If it translates to other challenges in other states, the ruling is a major blow to voter ID efforts. Seventeen states have enacted laws requiring the presentation of some type of government-issued photo identification, such as a driver's license, before voting. The Brennan Center for Justice said those 17 states account for 218 of the 270 electoral votes needed to win the presidency.
Republicans who have sponsored such laws say they are necessary to prevent widespread voter fraud. Democrats say Republicans have presented no evidence of widespread fraud, and the laws are only a thinly veiled campaign to suppress the votes of minorities, the elderly and the poor.
In an unusual coalition at the Supreme Court, conservative Justice Antonin Scalia wrote the majority opinion, and was joined by Chief Justice Roberts and the court's four liberals.
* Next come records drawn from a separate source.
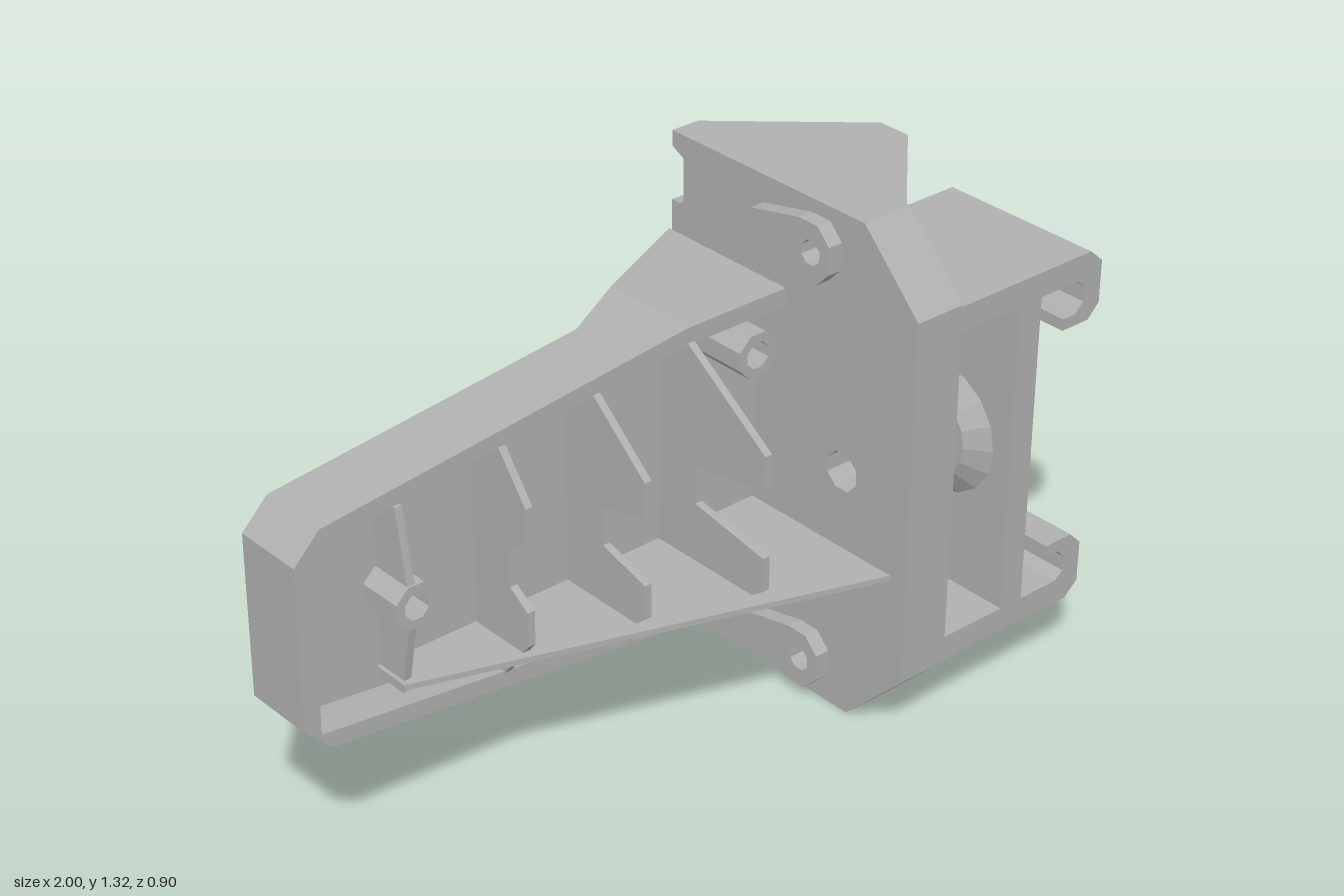
import * as THREE from 'three';

const MID = 0.66; // mirror height of the part

export function createModel() {
  const model = new THREE.Group();
  const grey = new THREE.MeshStandardMaterial({ color: 0xb0b0b0 });
  grey.name = 'moulded grey';

  const add = (name, geometry) => {
    const mesh = new THREE.Mesh(geometry, grey);
    mesh.name = name;
    model.add(mesh);
    return mesh;
  };
  const flip = (y, up) => (up ? y : 2 * MID - y);
  const faceted = (g) => { const f = g.toNonIndexed(); f.computeVertexNormals(); return f; };

  // Polygon with octagonal holes [u, v, radius]
  const shapeOf = (pts, holes = []) => {
    const s = new THREE.Shape(pts.map(([u, v]) => new THREE.Vector2(u, v)));
    for (const [u, v, r] of holes) {
      const ring = Array.from({ length: 8 }, (_, i) => {
        const a = (i + 0.5) * Math.PI / 4;
        return new THREE.Vector2(u + r * Math.cos(a), v + r * Math.sin(a));
      });
      s.holes.push(new THREE.Path(ring));
    }
    return s;
  };
  const prism = (pts, depth, holes) =>
    new THREE.ExtrudeGeometry(shapeOf(pts, holes), { depth, bevelEnabled: false });
  // Points (x, y) pushed along z
  const alongZ = (pts, z0, z1, holes) => prism(pts, z1 - z0, holes).translate(0, 0, z0);
  // Points (z, y) pushed along x
  const alongX = (pts, x0, x1, holes = []) =>
    prism(pts.map(([z, y]) => [-z, y]), x1 - x0, holes.map(([z, y, r]) => [-z, y, r]))
      .rotateY(Math.PI / 2).translate(x0, 0, 0);
  // Points (x, z) pushed along y
  const alongY = (pts, y0, y1) => prism(pts, y1 - y0).rotateX(Math.PI / 2).translate(0, y1, 0);
  const rect = (a, b, c, d) => [[a, b], [c, b], [c, d], [a, d]];
  const box = (x0, x1, y0, y1, z0, z1) => alongZ(rect(x0, y0, x1, y1), z0, z1);

  // Arm rim: lofted wall around the tapered tray [outerX, outerY, innerX, innerY, backZ]
  const half = [
    [0.4, 0.26, 0.4, 0.305, -0.39], [0.1, 0.26, 0.1, 0.305, -0.25],
    [-0.07, 0.28, -0.07, 0.325, -0.17], [-0.93, 0.38, -0.955, 0.425, -0.17],
    [-1, 0.45, -0.955, 0.427, -0.17],
  ];
  const stations = [...half,
    ...half.slice().reverse().map(([a, b, c, d, z]) => [a, 2 * MID - b, c, 2 * MID - d, z])];
  const pos = [], index = [];
  stations.forEach(([ox, oy, ix, iy, zb], i) => {
    pos.push(ox, oy, zb, ox, oy, 0.02, ix, iy, 0.02, ix, iy, zb);
    if (i === stations.length - 1) return;
    for (let k = 0; k < 4; k++) {
      const a = i * 4 + k, b = i * 4 + (k + 1) % 4;
      index.push(a, b, b + 4, a, b + 4, a + 4);
    }
  });
  const rim = new THREE.BufferGeometry();
  rim.setAttribute('position', new THREE.Float32BufferAttribute(pos, 3));
  rim.setIndex(index);
  add('armRim', faceted(rim));

  // Arm floor with screw holes, raised back panel
  const screws = [[0.27, 0.95, 0.035], [0.27, 0.37, 0.035], [-0.7, 0.66, 0.035]];
  add('armFloor', alongZ([[0.41, 0.29], [0.1, 0.29], [-0.96, 0.41], [-0.96, 0.91],
    [0.1, 1.03], [0.41, 1.03]], -0.12, -0.08, screws));
  add('backPanel', alongZ([[-0.96, 0.5], [-0.1, 0.5], [-0.1, 0.82], [-0.96, 0.82]],
    -0.2, -0.12, [screws[2]]));
  screws.forEach(([x, y, r], i) => {
    const outer = Array.from({ length: 8 }, (_, k) => {
      const a = (k + 0.5) * Math.PI / 4;
      return [x + 0.06 * Math.cos(a), y + 0.06 * Math.sin(a)];
    });
    add('armScrewBoss', alongZ(outer, -0.09, i < 2 ? 0.07 : 0.04, [[x, y, r]]));
  });

  // Cross ribs, growing towards the bracket, notched in the middle
  for (const x of [-0.44, -0.17, 0.11]) {
    const top = 0.02 + (x + 0.73) * 0.315;
    const edge = 1.04 + (Math.min(x, 0.1) - 0.1) * 0.116;
    const notch = Math.min(top, 0.1) - 0.05;
    const upper = [[-0.09, edge], [0.02, edge - 0.02], [top, 0.84], [top, 0.75],
      [notch, 0.71]];
    const lower = upper.slice().reverse().map(([z, y]) => [z, 2 * MID - y]);
    add('crossRib', alongX([...upper, ...lower], x - 0.01, x + 0.01));
  }
  // Tapered fins beside the tip boss
  for (const up of [true, false]) {
    add('tipFin', alongX([[-0.09, flip(0.9, up)], [0.0, flip(0.9, up)],
      [0.035, flip(0.71, up)], [-0.09, flip(0.71, up)]], -0.72, -0.7));
  }
  add('armShelf', alongY([[-0.73, -0.09], [-0.73, 0.02], [0.41, 0.4], [0.41, -0.09]], 0.44, 0.455));
  for (const y of [0.5, 0.8]) {
    add('backGusset', alongY([[-0.1, -0.1], [-0.1, -0.18], [0.41, -0.36], [0.41, -0.1]], y, y + 0.02));
  }

  // Mounting wall with clipped front corners, a tab and notches on the back edge
  const bores = [[0.225, MID, 0.052], [0.14, 1.21, 0.032], [0.14, 0.11, 0.032]];
  add('mountingWall', alongX([[0.27, 0], [0.45, 0.18], [0.45, 1.14], [0.27, 1.32],
    [-0.38, 1.32], [-0.38, 1.28], [-0.34, 1.26], [-0.34, 1.15], [-0.38, 1.11],
    [-0.38, 1.02], [-0.45, 0.99], [-0.45, 0.88], [-0.38, 0.85],
    [-0.38, 0.46], [-0.31, 0.44], [-0.31, 0.33], [-0.38, 0.3],
    [-0.38, 0.21], [-0.425, 0.18], [-0.425, 0.06], [-0.38, 0.04], [-0.38, 0]], 0.4, 0.48, bores));

  // Thick column with a wavy back edge
  const wave = [[-0.055, 1.32], [-0.055, 0.99], [0, 0.94], [0.05, 0.88], [0.045, 0.82], [0.012, 0.74]];
  add('column', alongX([[0.27, 0], [0.45, 0.18], [0.45, 1.14], [0.27, 1.32], ...wave, [0, MID],
    ...wave.slice().reverse().map(([z, y]) => [z, 2 * MID - y])], 0.48, 0.54, bores));

  // Front plate with a bored conical boss behind it
  add('frontPlate', alongX(rect(0, 0.22, 0.45, 1.1), 0.73, 0.8, [bores[0]]));
  const cone = new THREE.LatheGeometry(
    [[0.17, 0], [0.11, 0.04], [0.052, 0.04], [0.052, 0]].map(([r, y]) => new THREE.Vector2(r, y)), 16);
  add('plateBoss', faceted(cone.rotateZ(Math.PI / 2))).position.set(0.73, MID, 0.225);

  for (const up of [true, false]) {
    // Hooked rail
    const hook = [[0.5, 1.135], [0.96, 1.135], [1, 1.1], [1, 0.99], [0.965, 0.955], [0.88, 0.955],
      [0.88, 0.985], [0.92, 0.985], [0.945, 1.01], [0.945, 1.05], [0.92, 1.07], [0.5, 1.07]];
    add('hookRail', alongZ(hook.map(([x, y]) => [x, flip(y, up)]), 0, 0.45));

    // Hollow ear, open at the back
    const ear = [[0.4, -0.38], [0.48, -0.38], [0.8, -0.09], [0.8, 0], [0.53, 0.27], [0.4, 0.27]];
    for (const [a, b] of [[1.28, 1.32], [1.1, 1.14]]) {
      const y0 = flip(a, up), y1 = flip(b, up);
      add('earPlate', alongY(ear, Math.min(y0, y1), Math.max(y0, y1)));
    }
    const c = flip(1.21, up);
    const slant = add('earSlantedWall',
      alongZ(rect(0, c - 0.08, 0.382, c + 0.08), -0.035, 0, [[0.2, c, 0.036]]));
    slant.rotation.y = Math.PI / 4;
    slant.position.set(0.53, 0, 0.27);
    add('earSideWall', box(0.77, 0.8, c - 0.08, c + 0.08, -0.09, 0));

    // Bored pad on the arm side
    add('wallPad', alongX([[-0.06, c - 0.04], [0.1, c - 0.075], [0.16, c - 0.075], [0.2, c - 0.035],
      [0.2, c + 0.035], [0.16, c + 0.075], [0.1, c + 0.075], [-0.06, c + 0.04]],
      0.36, 0.4, [[0.14, c, 0.032]]));
  }
  return model;
}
Justice Anthony Kennedy wrote a separate opinion dissenting and joining in part, but concurring in the judgment.
The Arizona case pits the state requirement for proof of U.S. citizenship against the federal "Motor Voter" law that requires only filling out a form to register for federal elections.
The case, Arizona vs. The Inter Tribal Council of Arizona Inc., first reached the U.S. Supreme Court in 2006's Purcell vs. Gonzalez. Though the justices did not reach a resolution, they sent the case back down to the lower courts.
A federal judge refused to issue an injunction against the implementation of the law in the case brought by a coalition of Hispanic, Indian and civil rights groups. However, a federal appellate panel, and then the entire 9th U.S. Circuit Court of Appeals in San Francisco reversed, saying the law violated Article I of the U.S. Constitution and the National Voter Registration Act, known as the "Motor Voter Act," which requires states to make it easier to register for federal elections. The act allows information gathered from license renewals, among other things, to be used for voter registration.
Article I, the election clause, says in part, the "times, places and manner of holding elections for senators and representatives, shall be prescribed in each state by the legislature thereof; but the Congress may at any time by law make or alter such regulations, except as to the places of choosing senators."
Arizona then successfully asked the U.S. Supreme Court for review.
In affirming the lower courts, Scalia said: "The National Voter Registration Act requires States to 'accept and use' a uniform federal form to register voters for federal elections. The ... federal form ... does not require documentary evidence of citizenship; rather, it requires only that an applicant aver, under penalty of perjury, that he is a citizen. Arizona law requires voter-registration officials to 'reject' any application for registration, including a federal form, ... not accompanied by concrete evidence of citizenship. The question is whether Arizona's evidence-of-citizenship requirement, as applied to federal form applicants, is pre-empted by the act's mandate that states accept and use' the federal form."
He added: "We conclude that the fairest reading of the statute is that a state-imposed requirement of evidence of citizenship not required by the federal form is 'inconsistent with" the NVRA's mandate that states "accept and use" the federal form. ... If this reading prevails, the [Constitution's] elections clause requires that Arizona's rule give way."